The spiders have no hands to callous at their work, but, in proportion to their bodies, many string more than miles of web: there are the traditional spiral webs, with their weavers steadfastly central; there are webs like mesh bags hanging in the trees, with the spider below the bag; there are funnel webs, like blankets spread on the ground, the spider discreetly peeping from its tunnel. Does a spider have satisfaction, finishing a web? Does it turn its several beady eyes upon the work and declare “It is good”?
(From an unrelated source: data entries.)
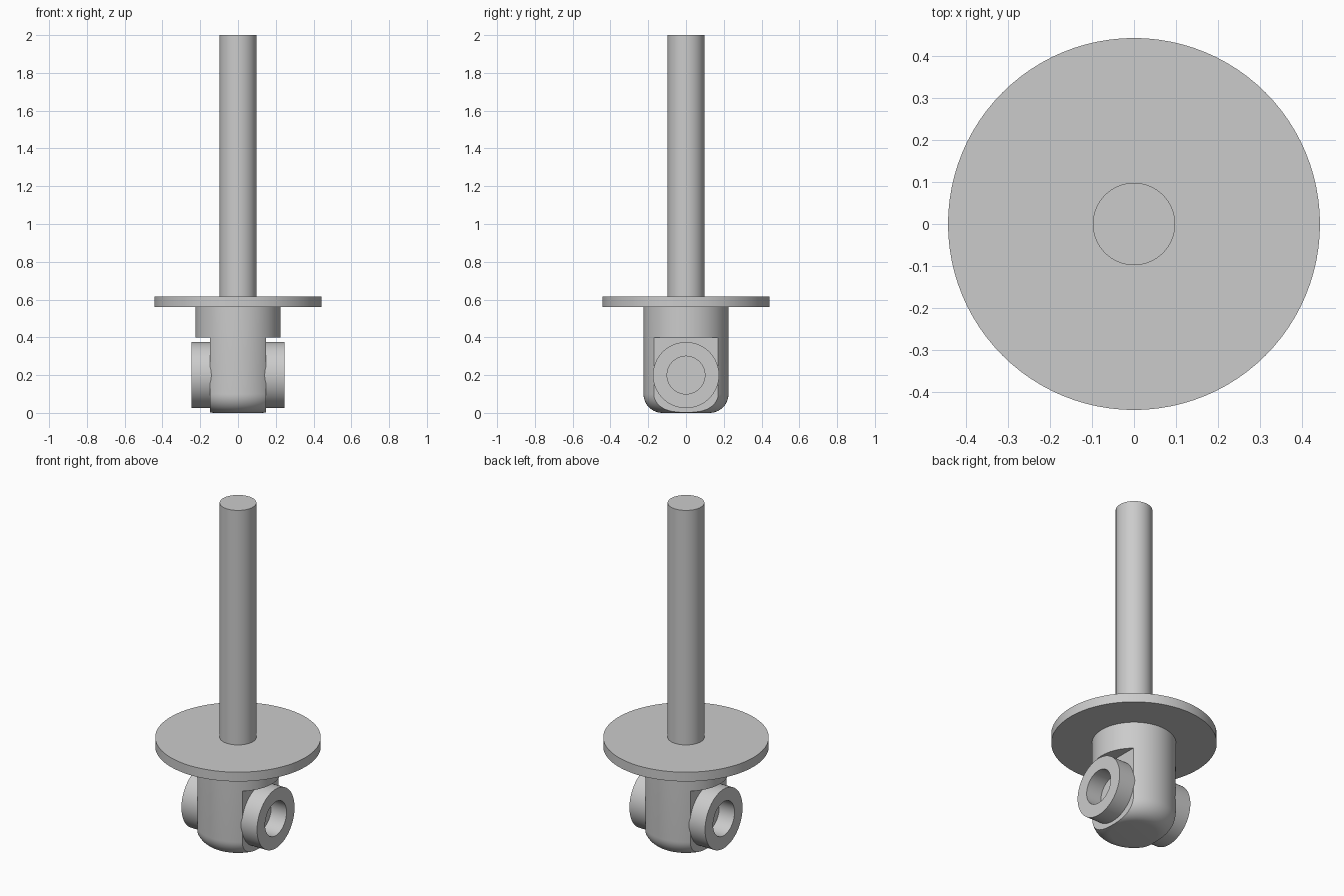
import bpy, bmesh, math
from mathutils import Matrix, Vector

cube = bpy.data.objects.get("Cube")
if cube:
    bpy.data.objects.remove(cube, do_unlink=True)

SEGMENTS = 96
BODY_RADIUS = 0.225
FILLET = 0.1
FLAT_X = 0.147
PIVOT_Z = 0.2

grey = bpy.data.materials.new("light_grey")
grey.use_nodes = True
grey.diffuse_color = (0.6, 0.6, 0.6, 1)
grey.node_tree.nodes["Principled BSDF"].inputs["Base Color"].default_value = grey.diffuse_color


def smooth(obj):
    bpy.ops.object.select_all(action='DESELECT')
    obj.select_set(True)
    bpy.context.view_layer.objects.active = obj
    bpy.ops.object.shade_smooth_by_angle(angle=math.radians(30))


def lathe(name, profile, closed=False, matrix=Matrix()):
    """Spin a (radius, height) profile around z, then place it."""
    bm = bmesh.new()
    verts = [bm.verts.new((r, 0, z)) for r, z in profile]
    pairs = list(zip(verts, verts[1:]))
    if closed:
        pairs.append((verts[-1], verts[0]))
    edges = [bm.edges.new(p) for p in pairs]
    bmesh.ops.spin(bm, geom=verts + edges, cent=(0, 0, 0), axis=(0, 0, 1),
                   angle=math.tau, steps=SEGMENTS)
    bmesh.ops.remove_doubles(bm, verts=bm.verts, dist=1e-5)
    bmesh.ops.recalc_face_normals(bm, faces=bm.faces)
    bm.transform(matrix)
    mesh = bpy.data.meshes.new(name)
    bm.to_mesh(mesh)
    bm.free()
    mesh.materials.append(grey)
    obj = bpy.data.objects.new(name, mesh)
    bpy.context.collection.objects.link(obj)
    smooth(obj)
    return obj


def cylinder(name, radius, bottom, top):
    return lathe(name, [(0, bottom), (radius, bottom), (radius, top), (0, top)])


# Rod and round flange
cylinder("rod", 0.098, 0.6, 2.0)
cylinder("flange", 0.443, 0.56, 0.615)

# Body with a rounded lower rim
arc = [math.radians(90 * i / 12) for i in range(13)]
rim = [(BODY_RADIUS - FILLET + FILLET * math.sin(a), FILLET - FILLET * math.cos(a)) for a in arc]
body = lathe("body", [(0, 0)] + rim + [(BODY_RADIUS, 0.57), (0, 0.57)])

# Flats cut into both sides of the body
for side in (1, -1):
    bpy.ops.mesh.primitive_cube_add(size=1, location=(side * (FLAT_X + 0.25), 0, 0.15))
    cutter = bpy.context.object
    cutter.name = "flat_cutter"
    cutter.scale = (0.5, 1, 0.5)
    cutter.hide_render = True
    mod = body.modifiers.new("flat", 'BOOLEAN')
    mod.operation = 'DIFFERENCE'
    mod.solver = 'EXACT'
    mod.object = cutter
    bpy.context.view_layer.objects.active = body
    # Keep the cut ahead of the smoothing step
    bpy.ops.object.modifier_move_to_index(modifier=mod.name, index=0)
    bpy.ops.object.modifier_apply(modifier=mod.name)
    bpy.data.objects.remove(cutter, do_unlink=True)
body.data.materials.clear()
body.data.materials.append(grey)
smooth(body)

# Hollow pivot bosses on the flats
ring = [(0.1, 0.14), (0.175, 0.14), (0.175, 0.247), (0.1, 0.247)]
for name, side in (("left_boss", 1), ("right_boss", -1)):
    place = Matrix.Translation(Vector((0, 0, PIVOT_Z))) @ Matrix.Rotation(side * math.pi / 2, 4, 'Y')
    lathe(name, ring, closed=True, matrix=place)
Greek mythology makes spiders not weavers of rope but weavers of tapestry. Arachne, a mortal weaver whose work rivalled the gods’, was made a spider by the jealousy of Minerva. As a child, I wove pot-holders on little plastic looms, imagined weaving fabric one day. But to weave a tapestry? To combine ornate threads and make images of people and animals and who knew what else? I never supposed that I could do that.
Funny then, that writing is compared so often to weaving. The Lady of Shalott, weaving beside her tower mirror becomes the figure of the writer: isolated, observing life, but only preserved from death by her distance from life. I don’t want to live alone with a mirror.
Fortunately living also has been compared to weaving. King Hezekiah makes the comparison, praying after being preserved from death:
As a weaver I rolled up my life.
He cuts me off from the loom;
From day until night Thou dost make an end of me.*
Hezekiah was given his life back, allowed more length of weaving. He did not die. Not then. The image of being brought to an end day and night: that image makes me think of life in Christ, of the call to lose our lives, to lay them down, to live upon the loom always ready to roll up the weaving, always willing to be cut off.
I think of the spiders. Some of their webs last their whole life-time, but others weave a new web every night. I would grow angry at the constant destruction, the constant need to rebuild. (I do grow angry.) But they simply build and rebuild and rebuild. Because they are designed to do just that; that is their identity. Perhaps my identity is not so different from theirs.
The rope makers, who walked back and forth in the rope shed, must have felt their jobs were futile sometimes, must have wondered what was the point of the endless tread. They did not design the ships; their orders were for ropes alone, not for the ropes’ future purposes. So perhaps, one day, when I think I’ve been cut off at the loom, I’ll look up and see the webs of rigging on a six-masted schooner, or even, just perhaps, ropes and nets of diamonds.